_Directions for this task:_
What lines in the records below mention "part"? List them all.

--------

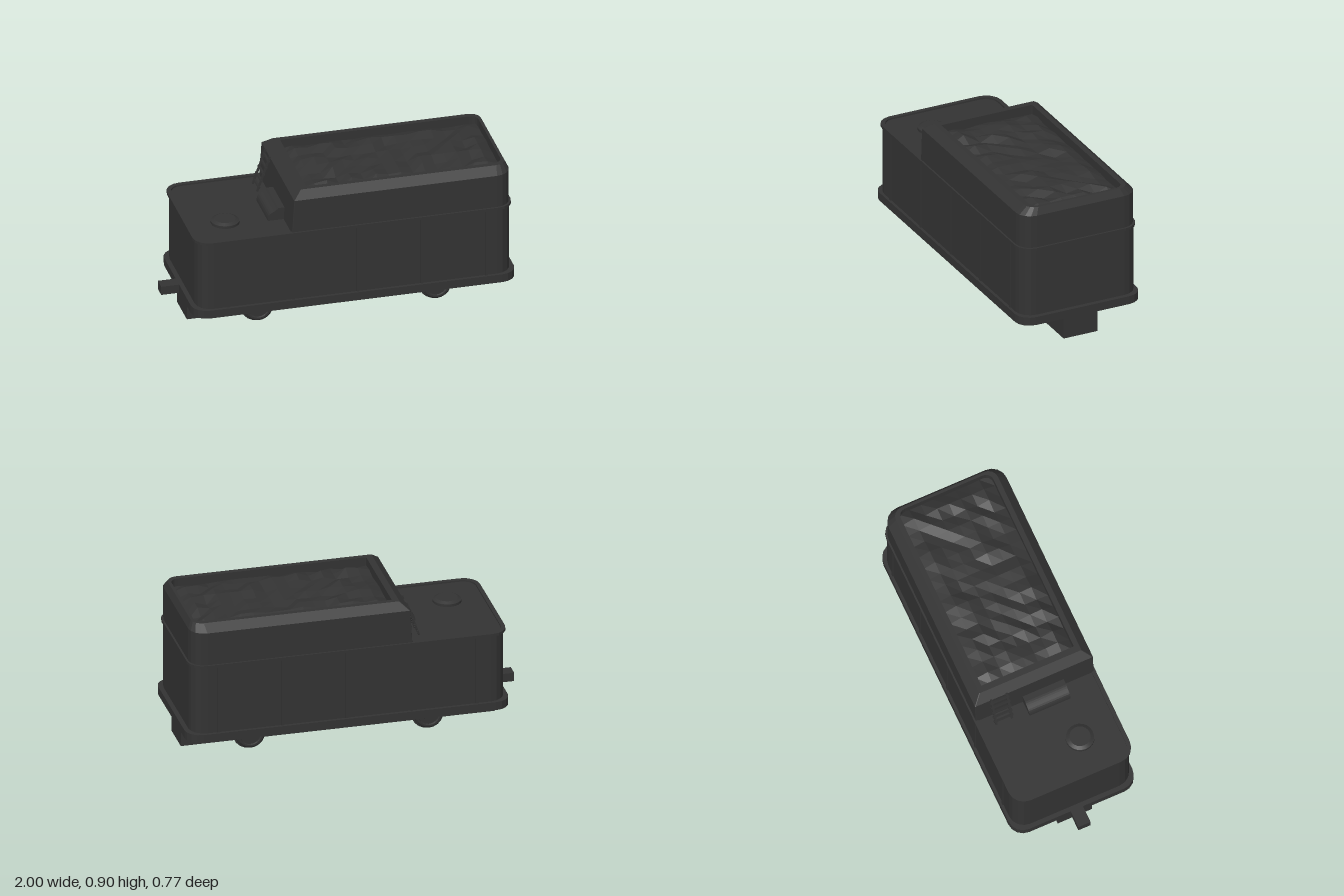
import * as THREE from 'three';

const blackPaint = new THREE.MeshStandardMaterial({ color: 0x333333 });

function part(name, geometry, x = 0, y = 0, z = 0) {
  const mesh = new THREE.Mesh(geometry, blackPaint);
  mesh.name = name;
  mesh.position.set(x, y, z);
  return mesh;
}

const box = (name, w, h, d, x, y, z) => part(name, new THREE.BoxGeometry(w, h, d), x, y, z);

// Rounded rectangle at height y; rl and rr are the corner radii of the -x and +x ends
function ring([y, x0, x1, z, rl, rr]) {
  const pts = [];
  const corners = [[x1 - rr, z - rr, rr], [x0 + rl, z - rl, rl], [x0 + rl, rl - z, rl], [x1 - rr, rr - z, rr]];
  corners.forEach(([cx, cz, r], k) => {
    for (let i = 0; i <= 4; i++) {
      const a = (k + i / 4) * Math.PI / 2;
      pts.push(new THREE.Vector3(cx + r * Math.cos(a), y, cz + r * Math.sin(a)));
    }
  });
  return pts;
}

// Faceted skin through a stack of rings, closed at both ends
function loft(levels) {
  const rings = levels.map(ring);
  const tris = [];
  const n = rings[0].length;
  for (let k = 0; k < rings.length - 1; k++) {
    const p = rings[k], q = rings[k + 1];
    for (let i = 0; i < n; i++) {
      const j = (i + 1) % n;
      tris.push(p[i], q[i], p[j], p[j], q[i], q[j]);
    }
  }
  const bottom = rings[0], top = rings[rings.length - 1];
  for (let i = 1; i < n - 1; i++) {
    tris.push(bottom[0], bottom[i], bottom[i + 1], top[0], top[i + 1], top[i]);
  }
  const g = new THREE.BufferGeometry().setFromPoints(tris);
  g.computeVertexNormals();
  return g;
}

function makeWheel(x, side) {
  // Flange, tread, raised tyre ring, recessed web and hub
  const profile = [[0, 0], [0.097, 0], [0.097, 0.02], [0.086, 0.023], [0.084, 0.05], [0.074, 0.058],
    [0.064, 0.058], [0.06, 0.05], [0.034, 0.05], [0.032, 0.064], [0, 0.064]];
  const g = new THREE.LatheGeometry(profile.map(p => new THREE.Vector2(...p)), 20).toNonIndexed();
  g.computeVertexNormals();
  const wheel = part('wheel', g, x, 0.097, side * 0.125);
  wheel.rotation.x = side * Math.PI / 2;
  return wheel;
}

function makeCoal() {
  let seed = 7;
  const rand = () => (seed = (seed * 16807) % 2147483647) / 2147483647;
  const nx = 16, nz = 8;
  const g = new THREE.PlaneGeometry(1.16, 0.58, nx, nz).rotateX(-Math.PI / 2);
  const p = g.attributes.position;
  for (let i = 0; i < p.count; i++) {
    const col = i % (nx + 1), row = Math.floor(i / (nx + 1));
    const edge = col === 0 || col === nx || row === 0 || row === nz;
    p.setY(i, edge ? rand() * 0.015 : 0.012 + rand() * 0.035);
  }
  const flat = g.toNonIndexed();
  flat.computeVertexNormals();
  return part('coal', flat, 0.358, 0.84, 0);
}

function makeLadder() {
  const ladder = new THREE.Group();
  ladder.name = 'ladder';
  for (const s of [-1, 1]) ladder.add(box('ladderRail', 0.01, 0.225, 0.012, 0, 0, s * 0.048));
  for (let i = 0; i < 5; i++) ladder.add(box('ladderRung', 0.012, 0.01, 0.12, 0, -0.084 + i * 0.042, 0));
  ladder.position.set(-0.345, 0.758, -0.22);
  ladder.rotation.z = -0.34;
  return ladder;
}

export function createModel() {
  const model = new THREE.Group();
  model.name = 'coalTender';

  // Running gear
  model.add(box('underframe', 1.84, 0.145, 0.215, 0.052, 0.1115, 0));
  for (const x of [-0.465, 0.58]) for (const side of [-1, 1]) model.add(makeWheel(x, side));
  model.add(box('coupler', 0.14, 0.052, 0.076, -0.93, 0.204, 0));

  // Footplate and tank
  model.add(part('footplate', loft([
    [0.18, -0.895, 1, 0.386, 0.09, 0.09],
    [0.23, -0.895, 1, 0.386, 0.09, 0.09]])));
  model.add(part('tank', loft([
    [0.22, -0.868, 0.973, 0.369, 0.09, 0.09],
    [0.645, -0.868, 0.973, 0.369, 0.09, 0.09]])));

  // Raised lip around the deck
  model.add(part('deckRim', loft([
    [0.641, -0.882, 0.984, 0.377, 0.095, 0.095],
    [0.657, -0.882, 0.984, 0.377, 0.095, 0.095],
    [0.657, -0.858, 0.96, 0.353, 0.075, 0.075],
    [0.647, -0.858, 0.96, 0.353, 0.075, 0.075]])));

  // Vertical seam strips on both sides
  for (const x of [-0.695, -0.313, 0.067, 0.442, 0.82]) {
    for (const s of [-1, 1]) model.add(box('seamStrip', 0.015, 0.412, 0.012, x, 0.436, s * 0.369));
  }

  // Coal bunker with bevelled top and open well
  model.add(part('bunker', loft([
    [0.645, -0.319, 0.973, 0.367, 0.004, 0.09],
    [0.857, -0.306, 0.973, 0.367, 0.004, 0.09],
    [0.9, -0.255, 0.952, 0.318, 0.004, 0.06],
    [0.9, -0.217, 0.935, 0.288, 0.004, 0.045],
    [0.82, -0.217, 0.935, 0.288, 0.004, 0.045]])));
  model.add(makeCoal());

  // Filler hatch with chamfered lid
  model.add(part('hatchBase', new THREE.CylinderGeometry(0.083, 0.083, 0.016, 20), -0.65, 0.654, 0.13));
  model.add(part('hatchLid', new THREE.CylinderGeometry(0.06, 0.08, 0.01, 20), -0.65, 0.667, 0.13));

  // Toolbox with curved lid against the bunker
  const shape = new THREE.Shape();
  shape.moveTo(-0.31, 0.645);
  shape.lineTo(-0.31, 0.722);
  shape.lineTo(-0.35, 0.722);
  shape.quadraticCurveTo(-0.365, 0.705, -0.39, 0.695);
  shape.quadraticCurveTo(-0.41, 0.685, -0.412, 0.645);
  model.add(part('toolbox',
    new THREE.ExtrudeGeometry(shape, { depth: 0.255, bevelEnabled: false, curveSegments: 4 }), 0, 0, -0.075));

  model.add(makeLadder());
  return model;
}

--------

_Response box:_
function part(name, geometry, x = 0, y = 0, z = 0) {
const box = (name, w, h, d, x, y, z) => part(name, new THREE.BoxGeometry(w, h, d), x, y, z);
  const wheel = part('wheel', g, x, 0.097, side * 0.125);
  return part('coal', flat, 0.358, 0.84, 0);
  model.add(part('footplate', loft([
  model.add(part('tank', loft([
  model.add(part('deckRim', loft([
  model.add(part('bunker', loft([
  model.add(part('hatchBase', new THREE.CylinderGeometry(0.083, 0.083, 0.016, 20), -0.65, 0.654, 0.13));
  model.add(part('hatchLid', new THREE.CylinderGeometry(0.06, 0.08, 0.01, 20), -0.65, 0.667, 0.13));
  model.add(part('toolbox',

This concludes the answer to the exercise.